Cookie policy notice

By continuing to use this site you agree to our cookies policy below:
Since 26 May 2011, the law now states that cookies on websites can ony be used with your specific consent. Cookies allow us to ensure that you enjoy the best browsing experience.

This site is intended for health professionals only

At the heart of general practice since 1960

What's the cyst on this woman's head?

This 82 year old woman was sceptical of doctors and Dr Mike Wyndham had rarely seen her over the years. But a cyst that bled when she brushed her hair brought her to the surgery

 

The patient
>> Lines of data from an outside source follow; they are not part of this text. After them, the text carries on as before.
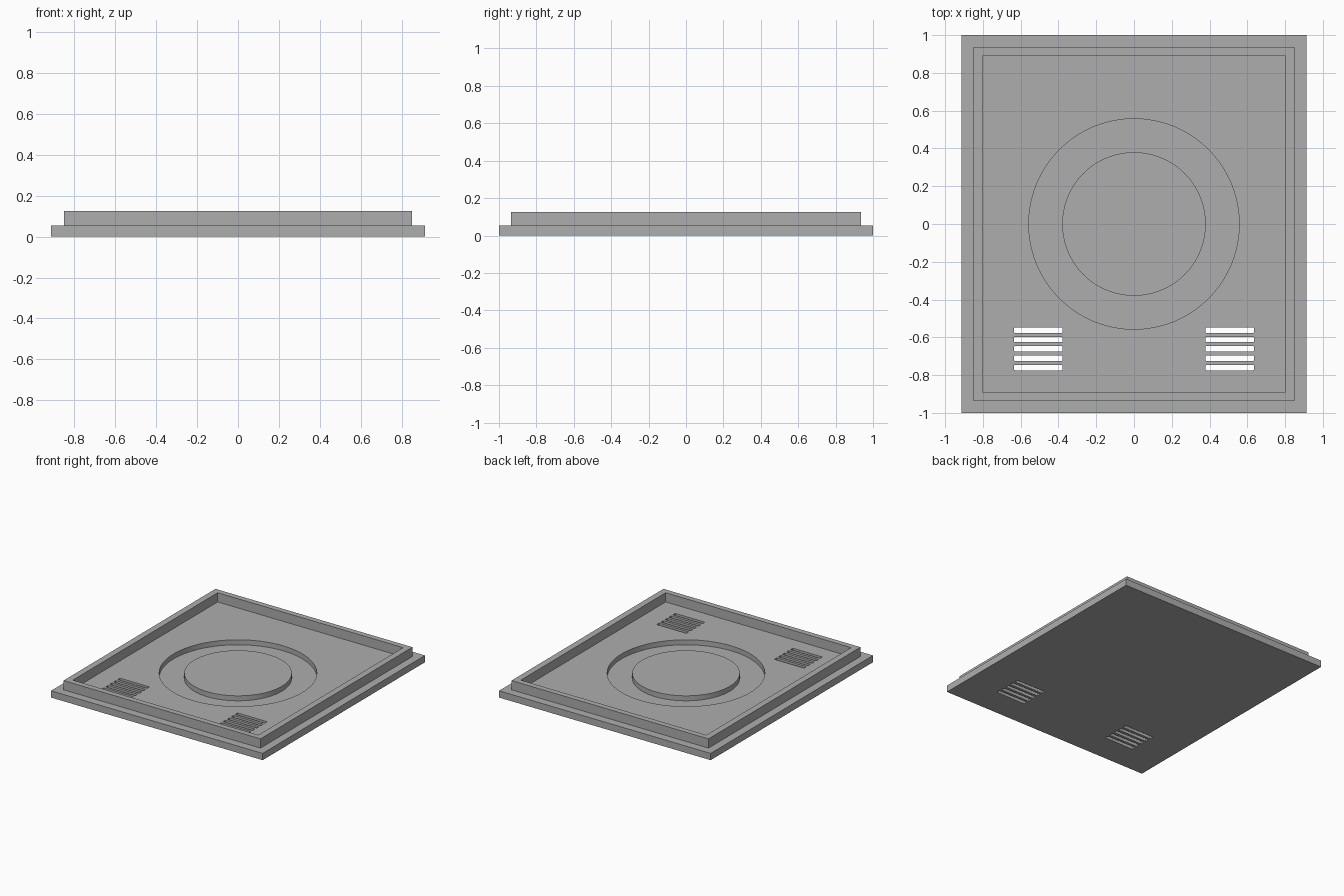
import bpy
import bmesh
from math import cos, sin, pi, radians

cube = bpy.data.objects.get("Cube")
if cube:
    bpy.data.objects.remove(cube, do_unlink=True)

GREY = (0.42, 0.42, 0.42, 1.0)
grey = bpy.data.materials.new("plain grey")
grey.use_nodes = True
grey.diffuse_color = GREY
grey.node_tree.nodes["Principled BSDF"].inputs["Base Color"].default_value = GREY

BASE_TOP, RIM_TOP, GROOVE_FLOOR = 0.053, 0.125, 0.014


def rect(hx, hy, z):
    return [(sx * hx, sy * hy, z) for sx, sy in ((-1, -1), (1, -1), (1, 1), (-1, 1))]


def circle(r, z, n=96):
    return [(r * cos(2 * pi * i / n), r * sin(2 * pi * i / n), z) for i in range(n)]


def rounded_rect(cx, cy, hx, hy, r, z, steps=4):
    points = []
    for k, (sx, sy) in enumerate(((1, 1), (-1, 1), (-1, -1), (1, -1))):
        for i in range(steps + 1):
            a = (k + i / steps) * pi / 2
            points.append((cx + sx * (hx - r) + r * cos(a),
                           cy + sy * (hy - r) + r * sin(a), z))
    return points


def loft(name, loops, closed=False):
    """Skin a stack of loops; cap the ends, or join last to first."""
    bm = bmesh.new()
    rings = [[bm.verts.new(p) for p in loop] for loop in loops]
    pairs = list(zip(rings, rings[1:]))
    if closed:
        pairs.append((rings[-1], rings[0]))
    else:
        bm.faces.new(rings[0])
        bm.faces.new(rings[-1])
    for a, b in pairs:
        for i in range(len(a)):
            j = (i + 1) % len(a)
            bm.faces.new((a[i], a[j], b[j], b[i]))
    bmesh.ops.recalc_face_normals(bm, faces=bm.faces)
    mesh = bpy.data.meshes.new(name)
    bm.to_mesh(mesh)
    bm.free()
    mesh.materials.append(grey)
    obj = bpy.data.objects.new(name, mesh)
    bpy.context.collection.objects.link(obj)
    return obj


# Stepped base plate with raised rim and recessed floor
tray = loft("tray_panel", [
    rect(0.913, 1.0, 0), rect(0.913, 1.0, BASE_TOP),
    rect(0.85, 0.936, BASE_TOP), rect(0.85, 0.936, RIM_TOP),
    rect(0.80, 0.892, RIM_TOP), rect(0.80, 0.892, BASE_TOP)])

# Ring groove around the central disc
cutters = [loft("groove_cutter", [
    circle(0.38, GROOVE_FLOOR), circle(0.557, GROOVE_FLOOR),
    circle(0.557, 0.2), circle(0.38, 0.2)], closed=True)]

# Two banks of five vent slots through the plate
for side in (-1, 1):
    for row in range(5):
        slot = (side * 0.507, -0.562 - row * 0.0495, 0.128, 0.0145, 0.005)
        cutters.append(loft("vent_cutter", [
            rounded_rect(*slot, -0.1), rounded_rect(*slot, 0.2)]))

bpy.context.view_layer.objects.active = tray
for cutter in cutters:
    cutter.hide_render = True
    cut = tray.modifiers.new("cut", 'BOOLEAN')
    cut.operation = 'DIFFERENCE'
    cut.solver = 'EXACT'
    cut.object = cutter
    bpy.ops.object.modifier_apply(modifier=cut.name)
    bpy.data.objects.remove(cutter, do_unlink=True)

# Smooth the round walls, keep the edges crisp
bpy.ops.object.select_all(action='DESELECT')
tray.select_set(True)
bpy.ops.object.shade_smooth_by_angle(angle=radians(30))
This 82 year old lady must have been one of the first patients I saw when I joined the practice. She was extremely single-minded and resented any intervention from the medical profession and I'd only seen her on a handful of occasions since. To get some idea of what she was like, she was a firm refuser of influenza jabs having never had the flu and thought that ‘this swine flu thing was a complete nonsense.'

So why had she come? Well, she'd noticed a cyst on her head which had been growing over the last year. It had not bothered her too much till recently but it was now becoming a nuisance. Every time she brushed her hair, the cyst would bleed and on the last occasion it had bled most profusely.

First instinct

There was certainly a cystic lesion with a scab on the side. Presumably, the scab had formed where she had traumatised the lesion with her brush. Light exposure certainly predisposes men with their potentially balding heads to skin cancer but she had a good head of hair.

Differential diagnosis

• Epidermoid cyst

• Squamous cell carcinoma of the skin

• Basal cell carcinoma

Epidermoid cysts certainly occur on the scalp but they are usually smooth and the surface of this skin lesion appeared to be irregular. Of course, the surface may have been damaged by the hair brush. Squamous cell carcinomas may develop in an actinic keratosis and so may be scaly initially. If left, they may go on to ulcerate and form a crust on the surface. Not quite the appearance of this lesion. Although the scalp may get a great deal of light exposure, particularly in the bald male, it is not a common place for a basal cell carcinoma to develop. There was certainly one telangiectasis present but it did not appear that nodular or pigmented.

The hidden clue

I felt it was going to be a challenge to get a sceptic like her to deal with her problem and so I set about giving her the differential diagnosis. I was only a little way into my explanation, when she interrupted me. ‘You know, as long as I can remember, there has been a mole on my scalp. It has never bothered me, so I left it alone.' I hadn't really seen this, and so I took another look at her scalp.

Getting on the right track

The lesion did seem to have a flatter component to it in the surrounds and there was little hair growing in this area. This suggested that the original underlying skin lesion was a sebaceous naevus. There is a definite risk of development of basal call carcinomas (bcc) in up to 25%. Patricia, surprisingly, was happy to accept my referral to a dermatologist who confirmed the BCC.

Dr Mike Wyndham is a GP in Edgware, north London

Scalp cyst

Rate this article 

Click to rate

  • 1 star out of 5
  • 2 stars out of 5
  • 3 stars out of 5
  • 4 stars out of 5
  • 5 stars out of 5

0 out of 5 stars

Have your say